__Exercise description__:
Only the lines holding the string "verts" are needed; copy each of them from the data.

__Records for this task__:
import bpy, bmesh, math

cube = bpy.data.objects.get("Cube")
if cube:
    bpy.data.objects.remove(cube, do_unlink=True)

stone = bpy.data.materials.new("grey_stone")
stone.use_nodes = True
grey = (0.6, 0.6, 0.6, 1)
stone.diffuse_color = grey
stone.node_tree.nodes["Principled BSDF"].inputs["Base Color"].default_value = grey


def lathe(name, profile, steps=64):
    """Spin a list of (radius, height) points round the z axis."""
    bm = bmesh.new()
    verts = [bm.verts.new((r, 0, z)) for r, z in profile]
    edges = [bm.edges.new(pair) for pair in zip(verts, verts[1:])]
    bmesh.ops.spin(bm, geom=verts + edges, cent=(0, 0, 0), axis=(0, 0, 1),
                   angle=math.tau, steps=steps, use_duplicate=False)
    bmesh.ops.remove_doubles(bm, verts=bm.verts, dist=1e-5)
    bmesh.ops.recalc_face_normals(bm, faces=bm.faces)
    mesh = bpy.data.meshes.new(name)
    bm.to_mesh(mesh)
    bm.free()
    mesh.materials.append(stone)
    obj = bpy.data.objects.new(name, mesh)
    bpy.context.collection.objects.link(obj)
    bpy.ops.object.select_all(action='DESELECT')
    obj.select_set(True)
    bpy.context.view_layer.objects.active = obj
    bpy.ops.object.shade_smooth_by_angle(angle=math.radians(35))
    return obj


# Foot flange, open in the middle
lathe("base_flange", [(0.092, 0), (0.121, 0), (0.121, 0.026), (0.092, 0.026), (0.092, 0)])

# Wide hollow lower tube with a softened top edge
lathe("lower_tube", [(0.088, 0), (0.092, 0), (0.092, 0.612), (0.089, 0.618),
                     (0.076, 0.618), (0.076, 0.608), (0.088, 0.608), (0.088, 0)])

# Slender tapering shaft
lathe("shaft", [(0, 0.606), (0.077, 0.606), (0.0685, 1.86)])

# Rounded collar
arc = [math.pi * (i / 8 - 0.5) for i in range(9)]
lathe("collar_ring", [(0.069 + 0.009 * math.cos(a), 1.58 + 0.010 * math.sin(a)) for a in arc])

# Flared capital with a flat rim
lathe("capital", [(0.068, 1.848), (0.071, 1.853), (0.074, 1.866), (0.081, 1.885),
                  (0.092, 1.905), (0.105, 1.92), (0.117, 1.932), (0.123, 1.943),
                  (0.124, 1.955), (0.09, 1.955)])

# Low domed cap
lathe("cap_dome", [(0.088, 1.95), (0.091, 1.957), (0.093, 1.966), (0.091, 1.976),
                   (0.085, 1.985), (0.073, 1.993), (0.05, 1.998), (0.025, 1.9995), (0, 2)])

__Problem solution__:
    verts = [bm.verts.new((r, 0, z)) for r, z in profile]
    edges = [bm.edges.new(pair) for pair in zip(verts, verts[1:])]
    bmesh.ops.spin(bm, geom=verts + edges, cent=(0, 0, 0), axis=(0, 0, 1),
    bmesh.ops.remove_doubles(bm, verts=bm.verts, dist=1e-5)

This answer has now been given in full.